== EXERCISE MATERIALS ==
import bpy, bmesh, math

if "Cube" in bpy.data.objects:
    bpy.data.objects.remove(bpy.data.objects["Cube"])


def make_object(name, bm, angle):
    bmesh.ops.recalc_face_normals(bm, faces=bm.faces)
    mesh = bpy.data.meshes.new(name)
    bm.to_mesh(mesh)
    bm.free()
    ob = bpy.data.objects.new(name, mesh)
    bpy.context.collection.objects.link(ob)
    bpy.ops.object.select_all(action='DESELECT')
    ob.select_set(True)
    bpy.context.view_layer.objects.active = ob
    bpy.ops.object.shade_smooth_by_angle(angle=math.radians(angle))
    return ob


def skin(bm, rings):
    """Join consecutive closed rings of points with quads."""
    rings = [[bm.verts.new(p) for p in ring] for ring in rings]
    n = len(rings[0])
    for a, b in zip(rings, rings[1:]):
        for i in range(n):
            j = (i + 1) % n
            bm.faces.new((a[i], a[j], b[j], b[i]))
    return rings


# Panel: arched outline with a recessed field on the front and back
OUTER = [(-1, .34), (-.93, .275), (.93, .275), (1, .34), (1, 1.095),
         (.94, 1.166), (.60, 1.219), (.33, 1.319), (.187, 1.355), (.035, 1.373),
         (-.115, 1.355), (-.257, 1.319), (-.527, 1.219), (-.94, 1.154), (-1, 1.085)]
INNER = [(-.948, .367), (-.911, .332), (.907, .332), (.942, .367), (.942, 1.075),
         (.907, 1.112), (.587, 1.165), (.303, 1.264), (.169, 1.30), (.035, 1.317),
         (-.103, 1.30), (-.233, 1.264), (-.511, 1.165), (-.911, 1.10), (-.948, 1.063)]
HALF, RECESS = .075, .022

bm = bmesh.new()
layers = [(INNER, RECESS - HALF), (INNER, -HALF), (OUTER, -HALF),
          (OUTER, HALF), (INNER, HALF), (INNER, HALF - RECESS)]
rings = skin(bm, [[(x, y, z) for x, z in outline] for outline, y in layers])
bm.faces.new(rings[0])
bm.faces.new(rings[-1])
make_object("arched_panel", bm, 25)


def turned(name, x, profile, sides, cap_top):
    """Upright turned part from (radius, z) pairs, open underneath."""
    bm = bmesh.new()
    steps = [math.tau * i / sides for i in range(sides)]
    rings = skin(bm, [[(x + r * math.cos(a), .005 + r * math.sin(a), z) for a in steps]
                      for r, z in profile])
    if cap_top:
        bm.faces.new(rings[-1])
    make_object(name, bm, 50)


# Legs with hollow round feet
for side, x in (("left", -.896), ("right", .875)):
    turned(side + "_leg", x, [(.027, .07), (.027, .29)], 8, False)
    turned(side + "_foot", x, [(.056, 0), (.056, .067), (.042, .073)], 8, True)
===
== EXERCISE MATERIALS ==
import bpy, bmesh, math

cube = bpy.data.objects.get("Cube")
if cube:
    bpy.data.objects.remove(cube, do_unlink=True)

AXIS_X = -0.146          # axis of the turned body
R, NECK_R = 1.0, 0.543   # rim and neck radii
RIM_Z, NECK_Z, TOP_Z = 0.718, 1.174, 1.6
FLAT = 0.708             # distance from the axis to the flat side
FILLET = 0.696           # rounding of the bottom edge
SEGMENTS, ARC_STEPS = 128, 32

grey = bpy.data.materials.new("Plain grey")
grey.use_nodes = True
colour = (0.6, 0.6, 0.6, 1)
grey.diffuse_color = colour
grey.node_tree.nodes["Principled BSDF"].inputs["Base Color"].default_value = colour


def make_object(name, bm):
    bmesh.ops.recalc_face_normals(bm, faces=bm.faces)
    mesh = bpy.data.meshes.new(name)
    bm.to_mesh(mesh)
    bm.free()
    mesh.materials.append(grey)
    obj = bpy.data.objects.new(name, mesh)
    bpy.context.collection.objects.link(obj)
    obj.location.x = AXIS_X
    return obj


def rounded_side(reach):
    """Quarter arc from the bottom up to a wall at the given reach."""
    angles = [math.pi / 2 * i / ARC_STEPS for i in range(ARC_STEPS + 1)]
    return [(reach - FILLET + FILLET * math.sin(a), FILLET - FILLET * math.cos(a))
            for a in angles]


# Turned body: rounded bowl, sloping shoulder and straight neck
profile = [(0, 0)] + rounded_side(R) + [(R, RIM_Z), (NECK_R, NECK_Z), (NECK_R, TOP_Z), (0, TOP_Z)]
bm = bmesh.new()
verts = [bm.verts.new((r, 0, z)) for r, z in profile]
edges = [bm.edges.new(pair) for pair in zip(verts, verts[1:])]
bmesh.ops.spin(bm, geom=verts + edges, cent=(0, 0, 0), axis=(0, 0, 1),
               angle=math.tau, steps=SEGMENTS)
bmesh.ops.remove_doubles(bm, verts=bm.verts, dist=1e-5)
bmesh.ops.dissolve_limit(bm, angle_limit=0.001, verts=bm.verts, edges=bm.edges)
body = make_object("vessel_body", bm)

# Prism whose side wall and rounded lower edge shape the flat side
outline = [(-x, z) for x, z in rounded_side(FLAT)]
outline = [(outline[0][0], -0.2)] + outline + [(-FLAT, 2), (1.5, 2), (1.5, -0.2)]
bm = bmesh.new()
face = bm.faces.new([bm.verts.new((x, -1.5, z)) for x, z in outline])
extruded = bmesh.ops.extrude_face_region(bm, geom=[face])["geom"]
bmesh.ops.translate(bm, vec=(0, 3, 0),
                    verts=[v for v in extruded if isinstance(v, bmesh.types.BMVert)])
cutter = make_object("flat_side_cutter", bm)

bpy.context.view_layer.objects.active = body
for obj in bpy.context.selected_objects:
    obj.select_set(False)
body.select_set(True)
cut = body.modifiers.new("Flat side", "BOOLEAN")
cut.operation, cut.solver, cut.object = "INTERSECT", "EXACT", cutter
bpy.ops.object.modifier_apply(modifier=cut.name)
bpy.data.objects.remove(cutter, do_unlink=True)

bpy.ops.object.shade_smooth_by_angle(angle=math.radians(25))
===
### YOUR INSTRUCTIONS
Go through the records and pull out each line that includes the word "faces".

### EXERCISE RESULT
    bmesh.ops.recalc_face_normals(bm, faces=bm.faces)
            bm.faces.new((a[i], a[j], b[j], b[i]))
bm.faces.new(rings[0])
bm.faces.new(rings[-1])
        bm.faces.new(rings[-1])
    bmesh.ops.recalc_face_normals(bm, faces=bm.faces)
face = bm.faces.new([bm.verts.new((x, -1.5, z)) for x, z in outline])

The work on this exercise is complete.